Long-term strength and balance training in prevention of decline in muscle strength and mobility in older adults

Aging Clin Exp Res. 2020 Jan;32(1):59-66. doi: 10.1007/s40520-019-01155-0. Epub 2019 Mar 4.


Background: Reductions in muscle strength and poor balance may lead to mobility limitations in older age.

Aims: We assessed the effects of long-term once-weekly strength and balance training (SBT) on muscle strength and physical functioning in a community-based sample of older adults.
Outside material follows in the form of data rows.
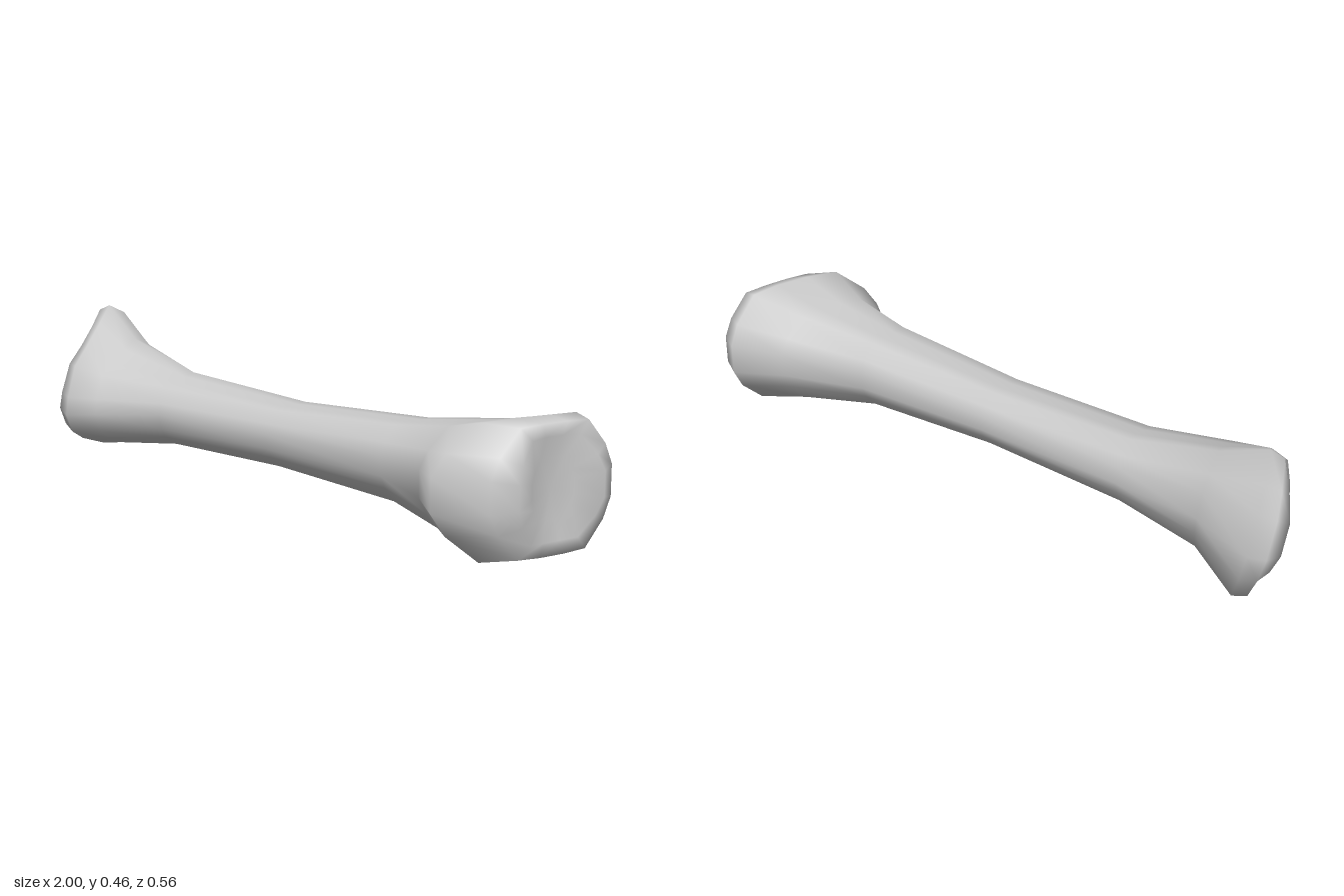
import * as THREE from 'three';

// One quarter of the bevelled section: u runs back to front, v runs up
const quarter = [[1, 0.25], [0.87, 0.58], [0.56, 0.98], [0.2, 1]];
const section = [
  ...quarter,
  ...quarter.map(([u, v]) => [-u, v]).reverse(),
  ...quarter.map(([u, v]) => [-u, -v]),
  ...quarter.map(([u, v]) => [u, -v]).reverse(),
];

// Rings from the right end to the left end:
// x, tilt and bow of the ring in x | centre y, z | half sizes u, v | twist in degrees | taper to the front
const rings = [
  // right joint: grooved end face, then its rim
  [-0.835, 0.05, -0.02, 0.235, -0.04, 0.085, 0.08, 22, 0.25],
  [-0.85, 0.085, -0.065, 0.235, -0.04, 0.165, 0.135, 22, 0.28],
  [-0.86, 0.09, -0.04, 0.235, -0.04, 0.22, 0.16, 22, 0.3],
  [-0.82, 0.105, -0.025, 0.235, -0.038, 0.25, 0.17, 22, 0.3],
  // shaft
  [-0.68, 0.06, 0, 0.222, 0, 0.188, 0.127, 20, 0.1],
  [-0.42, 0.02, 0, 0.207, 0.003, 0.12, 0.092, 12, 0],
  [0.05, 0, 0, 0.198, 0.02, 0.105, 0.083, 4, 0],
  [0.5, 0, 0, 0.196, 0.028, 0.123, 0.105, 0, 0],
  [0.73, -0.05, -0.01, 0.187, 0.02, 0.18, 0.143, 0, 0],
  // left joint: rim, then the grooved end face
  [0.895, -0.075, -0.05, 0.184, 0.026, 0.248, 0.181, 0, 0],
  [0.945, -0.045, -0.005, 0.184, 0.005, 0.19, 0.17, 0, 0],
  [0.94, -0.0275, 0.0325, 0.184, 0.005, 0.14, 0.135, 0, 0],
  [0.935, -0.014, 0.008, 0.184, 0.005, 0.07, 0.08, 0, 0],
];

function boneGeometry() {
  const n = section.length;
  const positions = [];
  const index = [];
  for (const [x, tilt, bow, cy, cz, hu, hv, twist, taper] of rings) {
    const a = THREE.MathUtils.degToRad(twist);
    for (const [u, v] of section) {
      const pu = u * hu;
      const pv = v * hv * (1 - taper * u);
      positions.push(
        x + tilt * u + bow * u * u,
        cy - pu * Math.sin(a) + pv * Math.cos(a),
        cz + pu * Math.cos(a) + pv * Math.sin(a),
      );
    }
  }
  // centre points closing the two end faces
  const start = rings.length * n;
  const end = start + 1;
  positions.push(-0.83, 0.235, -0.04, 0.934, 0.184, 0.005);

  const last = (rings.length - 1) * n;
  for (let j = 0; j < n; j++) {
    const k = (j + 1) % n;
    for (let r = 0; r < last; r += n) {
      index.push(r + j, r + n + j, r + k, r + k, r + n + j, r + n + k);
    }
    index.push(start, j, k, end, last + k, last + j);
  }
  const geometry = new THREE.BufferGeometry();
  geometry.setAttribute('position', new THREE.Float32BufferAttribute(positions, 3));
  geometry.setIndex(index);
  geometry.computeVertexNormals();
  return geometry;
}

export function createModel() {
  const group = new THREE.Group();
  group.name = 'longBone';
  const bone = new THREE.Mesh(boneGeometry(), new THREE.MeshStandardMaterial({ color: 0xcccccc }));
  bone.name = 'bone';
  group.add(bone);
  return group;
}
Methods: 182 individuals [130 women and 52 men, mean age 80 (SD ± 3.9) years] underwent supervised SBT as part of the Geriatric Multidisciplinary Strategy for the Good Care of the Elderly study. Training was offered once a week for 2.3 years. Isometric knee extension and flexion strength, chair rise, maximal walking speed, timed up and go (TUG) and Berg Balance Scale (BBS) were measured at baseline, after 2-year training and at post intervention follow-up. A linear mixed model was used to examine the change in physical functioning over time.

Results: During the intervention, both women (2.5 s, p < 0.001) and men (1.4 s, p = 0.013) improved their chair rise capacity. Women's knee extension and flexion strength improved by 14.1 N (p = 0.003) and 16.3 N (p < 0.001), respectively. Their maximal walking speed also improved by 0.08 m/s (p < 0.001). In men, no changes in muscle strength or walking speed occurred during training or follow-up. No changes in BBS and TUG were observed at the end of the intervention, but decrease in BBS was observed at post-intervention follow-up in men.

Conclusions: In community-dwelling older adults with variety in health and functioning supervised strength and balance training once a week may help to prevent age-related decline in mobility and muscle strength.

Keywords: Balance; Exercise; Geriatric assessment; Intervention; Physical performance; Resistance training.

MeSH terms

  • Aged
  • Aged, 80 and over
  • Aging / physiology
  • Female
  • Geriatric Assessment
  • Humans
  • Independent Living
  • Male
  • Muscle Strength / physiology*
  • Physical Therapy Modalities
  • Postural Balance / physiology*
  • Prospective Studies
  • Resistance Training / methods*
  • Walking Speed / physiology*